This is a very cool story of an intelligent thermometer with far-reaching consequences. Absolutely fascinating!
Sramana Mitra: Let’s start by introducing our audience to yourself as well as to Kinsa.
Inder Singh: I am the Founder and CEO of Kinsa. I started the company about five years ago. Kinsa has reimagined the thermometer, which is the first product parents turn to when a child falls ill. We’ve turned it into a health support system. We’ve done that for a much bigger reason. Our mission is to help curb the spread of an illness by understanding where and when it starts and helping to respond to it early. >>>
The infrastructure requirements of healthcare IT are particular. Darin discusses the issues.
Sramana Mitra: Let’s start by introducing our audience to ClearDATA as well as yourself.
Darin Brannan: I’m the Co-Founder and CEO of ClearDATA headquartered out of Austin, Texas. I’ve been in the tech business for about 25 years, mostly out of the Bay Area. For the past six years, I’ve been directly and almost exclusively focused on the healthcare IT market. Much of my family is in healthcare as physicians or practitioners. I’ve been around healthcare for a long time. ClearDATA’s >>>
Senior populations in all parts of America are ballooning. The population of unemployed younger people will also balloon as automation ravages American society. Can these two trends converge to find a happy middle ground with the mission of creating a compassionate, humane society?
Sramana Mitra: Let’s start by introducing our audience to MatrixCare as well as yourself.
John Damgaard: My name is John Damgaard. I’m the President and CEO of MatrixCare. MatrixCare is focused on the spectrum of US healthcare known as long-term post-acute care, which is a traditional name used to describe what we do. I often question whether it’s the best term to describe what we do. We’re in the business of pre-acute care primarily for the senior population ensuring their ongoing health and wellness as they move across their lives and as they move across the spectrum of care. >>>
Jas bootstrapped CareSkore with a paycheck and then was accelerated at YCombinator. The company rapidly scaled to over $5 million in revenues in 2016 selling a patient relationship management to hospitals and insurance companies. It’s a great window into a segment of Healthcare IT!
Sramana Mitra: Let’s start by introducing our audience to CareSkore.
Jas Grewal: The product that we’re bringing to market is called personalized population management.

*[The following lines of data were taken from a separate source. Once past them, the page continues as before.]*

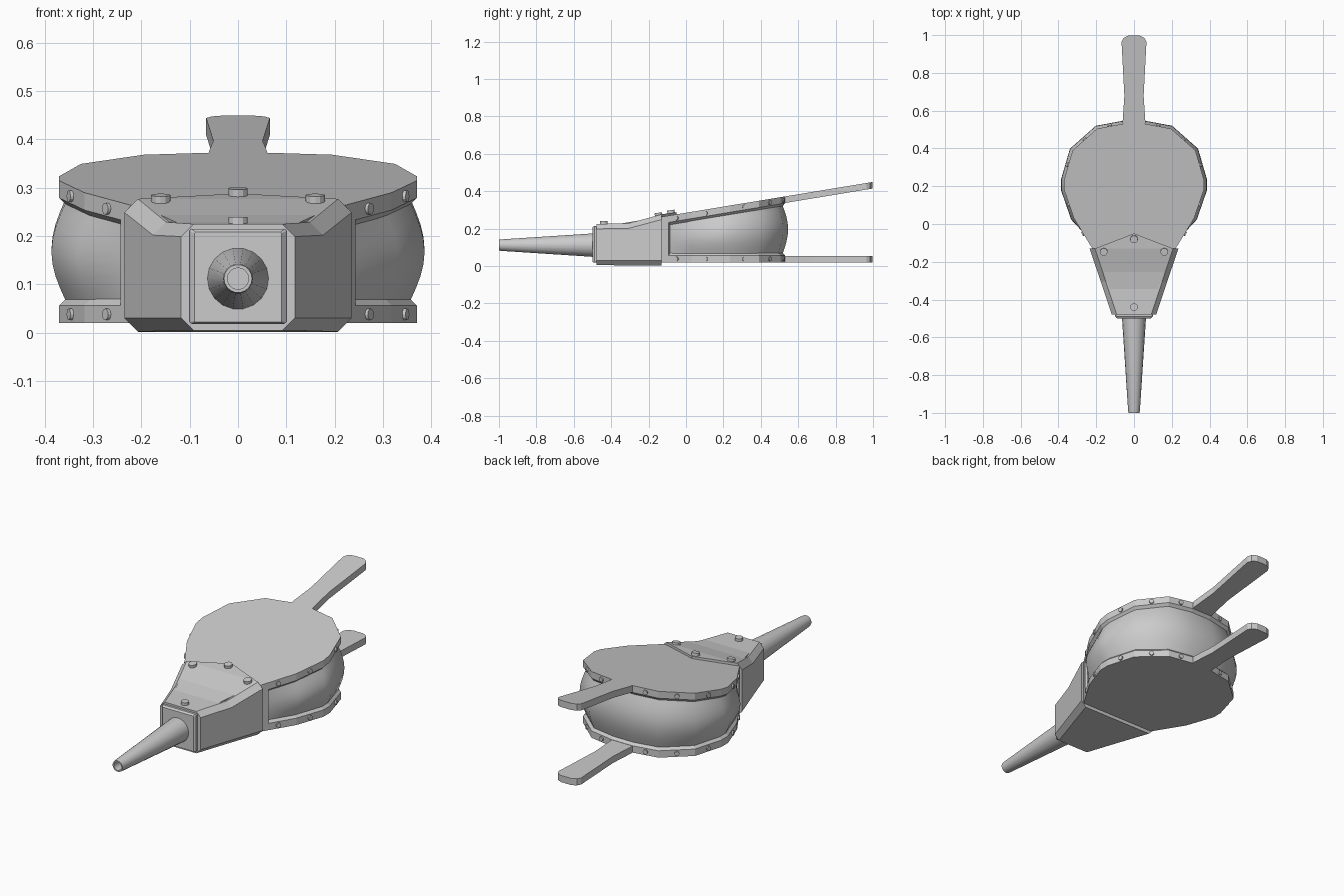
import bpy, bmesh, math
from mathutils import Vector

if "Cube" in bpy.data.objects:
    bpy.data.objects.remove(bpy.data.objects["Cube"])


def top_z(y):
    # upper face of the tilted board
    return 0.45 - 0.165 * (1 - y)


def make(name, verts, faces, smooth=None):
    me = bpy.data.meshes.new(name)
    me.from_pydata(verts, [], faces)
    bm = bmesh.new()
    bm.from_mesh(me)
    bmesh.ops.recalc_face_normals(bm, faces=bm.faces)
    bm.to_mesh(me)
    bm.free()
    ob = bpy.data.objects.new(name, me)
    bpy.context.collection.objects.link(ob)
    if smooth:
        bpy.ops.object.select_all(action='DESELECT')
        ob.select_set(True)
        bpy.context.view_layer.objects.active = ob
        bpy.ops.object.shade_smooth_by_angle(angle=math.radians(smooth))
    return ob


def prism(name, pts, lo, hi):
    n = len(pts)
    verts = [(x, y, lo(y)) for x, y in pts] + [(x, y, hi(y)) for x, y in pts]
    faces = [list(range(n))[::-1], list(range(n, 2 * n))]
    faces += [(i, (i + 1) % n, n + (i + 1) % n, n + i) for i in range(n)]
    return make(name, verts, faces)


def loft(name, rings, closed=True, caps=False, smooth=None):
    n = len(rings[0])
    verts = [v for r in rings for v in r]
    faces = [(k * n + i, k * n + (i + 1) % n, (k + 1) * n + (i + 1) % n, (k + 1) * n + i)
             for k in range(len(rings) - 1) for i in range(n if closed else n - 1)]
    if caps:
        faces += [list(range(n))[::-1], list(range(len(verts) - n, len(verts)))]
    return make(name, verts, faces, smooth)


def mirrored(half):
    return half + [(-x, y) for x, y in reversed(half)]


def offset(pts, d):
    # mitred outward offset of an open outline
    out = []
    for i, p in enumerate(pts):
        ns = []
        for a, b in ((i - 1, i), (i, i + 1)):
            if a >= 0 and b < len(pts):
                e = (Vector(pts[b]) - Vector(pts[a])).normalized()
                ns.append(Vector((e.y, -e.x)))
        m = sum(ns, Vector((0, 0))).normalized()
        q = Vector(p) + m * (d / m.dot(ns[0]))
        out.append((q.x, q.y))
    return out


def disc(name, loc, normal, r, depth):
    bpy.ops.mesh.primitive_cylinder_add(vertices=12, radius=r, depth=depth, location=loc)
    ob = bpy.context.object
    ob.name = name
    ob.rotation_euler = Vector(normal).to_track_quat('Z', 'Y').to_euler()


# Body outline, right half from the nozzle block round to the handle
half = [(0.199, -0.165), (0.243, -0.093), (0.318, 0.03), (0.37, 0.18),
        (0.37, 0.235), (0.325, 0.39), (0.195, 0.505), (0.06, 0.53)]
outline = mirrored(half)

# Boards with handles
inner = offset(outline, -0.008)[:len(half)]
handle = [(0.06, 0.545), (0.051, 0.68), (0.066, 0.965), (0.055, 0.985), (0.03, 0.997)]
board = mirrored([(0.09, -0.45)] + inner + handle)
prism("lower_board", board, lambda y: 0.02, lambda y: 0.055)
prism("upper_board", board, lambda y: top_z(y) - 0.035, top_z)

# Leather rim straps around both boards
rim = [(-0.015, 0), (0, 0), (0, 0.036), (-0.014, 0.05), (-0.03, 0.05)]
for name, zf in (("lower_rim", lambda y, h: 0.02 + h),
                 ("upper_rim", lambda y, h: top_z(y) - h)):
    loft(name, [[(x, y, zf(y, h)) for x, y in offset(outline, o)] for o, h in rim],
         closed=False)

# Bulging leather wall
rings = []
base = offset(outline, -0.014)
bulged = offset(outline, 0.016)
for k in range(9):
    t = k / 8
    s = math.sin(math.pi * t)
    ring = []
    for i, (a, b) in enumerate(zip(base, bulged)):
        w = s * (0 if i < 2 or i > len(base) - 3 else 1)
        x, y = (a[j] + (b[j] - a[j]) * w for j in (0, 1))
        ring.append((x, y, 0.065 + (top_z(y) - 0.045 - 0.065) * t))
    rings.append(ring)
loft("leather_wall", rings, closed=False, smooth=38)

# Upright straps beside the nozzle block
for s, side in ((1, "right"), (-1, "left")):
    strap = [(0.21, -0.147), (0.243, -0.093), (0.221, -0.08), (0.188, -0.134)]
    prism("front_strap_" + side, [(s * x, y) for x, y in strap],
          lambda y: 0.03, lambda y: top_z(y) - 0.02)

# Tacks at the middle of each rim edge
for s in (1, -1):
    for i in (1, 2, 4, 5, 6):
        (x0, y0), (x1, y1) = half[i], half[i + 1]
        if i == 1:
            x0, y0 = 0.22, -0.13
        mx, my = s * (x0 + x1) / 2, (y0 + y1) / 2
        nrm = (s * (y1 - y0), x0 - x1, 0)
        disc("lower_tack", (mx, my, 0.038), nrm, 0.012, 0.014)
        disc("upper_tack", (mx, my, top_z(my) - 0.02), nrm, 0.012, 0.014)


# Chamfered, tapering nozzle block
def section(y, w, z0, z1, c):
    r = [(w - c, z1), (w, z1 - c), (w, z0 + c), (w - c, z0)]
    return [(x, y, z) for x, z in r] + [(-x, y, z) for x, z in reversed(r)]


loft("nozzle_block", [section(-0.478, 0.118, 0.005, 0.225, 0.026),
                      section(-0.305, 0.176, 0.004, 0.229, 0.027),
                      section(-0.13, 0.235, 0.002, 0.277, 0.028)], caps=True)
prism("block_flap", [(0.207, -0.13), (0, -0.05), (-0.207, -0.13)],
      lambda y: top_z(y) - 0.01, lambda y: 0.277 + (y + 0.13) * 0.14)
loft("front_plate", [section(-0.47, 0.1, 0.018, 0.215, 0.004),
                     section(-0.49, 0.1, 0.018, 0.215, 0.004),
                     section(-0.5, 0.09, 0.022, 0.208, 0.002)], caps=True)

# Rivets on top of the block
for x, y, z in ((0, -0.08, 0.288), (0.16, -0.147, 0.274), (-0.16, -0.147, 0.274), (0, -0.44, 0.229)):
    disc("rivet", (x, y, z), (0, -0.15 if y > -0.3 else 0, 1), 0.02, 0.022)

# Hollow nozzle pipe
pipe = [(-0.49, 0.064), (-0.99, 0.031), (-1.0, 0.029), (-1.0, 0.022), (-0.9, 0.022)]
loft("nozzle_pipe", [[(r * math.cos(a), y, 0.112 + r * math.sin(a))
                      for a in (i * math.tau / 18 for i in range(18))] for y, r in pipe],
     caps=True, smooth=30)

We are going after the population health market. There’s a lot of reasons why that segment is emerging at a really fast pace. It has a lot to do with what kind of outcomes we expect from this country from a >>>
The cost of healthcare is a hot issue since costs can be prohibitive, not only for the average person, but for employers and providers too. Improvements in IT are expected to reduce these expenditures dramatically, to help keep healthcare costs down without sacrificing the quality of care that patients receive. The opportunities in Healthcare IT are clearly huge in multiple dimensions, and I am convinced that many businesses can and will be built in this segment over this decade. The following conversations with some top leaders in the field discuss where their businesses found traction and shed light on where other problems that still need to be solved exist.
i-Human Patients, Inc. is a cloud-based e-learning company that is focused on rapidly developing and evaluating critical cognitive competencies in healthcare students and practitioners. Its main value proposition is that it simulates encounters with patients in order to teach users how to quickly, accurately, and cost-effectively assess and diagnose patients.
The US Healthcare system has much to be desired. HealthRight is trying to address a portion of the challenge.
Sramana Mitra: Tell us a little bit about yourself as well as introduce us to HealthRight.
John Palumbo: My career stands almost 30 years now in healthcare. I’ve been very fortunate to have a fairly diverse career in the sense that I’ve done two startups. Both of them went public. One still remains a publicly traded company and is AllScripts, which is arguably one of the largest electronic medical record companies in the US. The other company was a company called I-Trax.
We got on the American Stock Exchange, grew it from a startup up to about $150 million. Ultimately, that company was sold to Walgreens. I also had an opportunity to work with two Fortune 100 companies in between. I have that diversity in large and small companies. In 2010 when the Affordable Care Act got passed, I was doing investment banking. >>>
There will be an acute need for trained medical professionals as healthcare becomes democratised around the world. Norm discusses what his company is doing in this very important realm using online education principles.
Sramana Mitra: Let’s start by introducing our audience to yourself as well as to i-Human Patients. What do you do? What trends are you working with?
Norm Wu: I’m a serial entrepreneur. Even in high school, I had a little bit of entrepreneurial experience. I was one of the co-founders of the campus radio station. I became very interested in technology. I started working in Silicon Valley after getting my BS and MS at Stanford. I worked on reconnaissance systems for the defense industry. This was during the Cold War when we really needed to understand what the bad guys were doing with respect to radars and missiles. >>>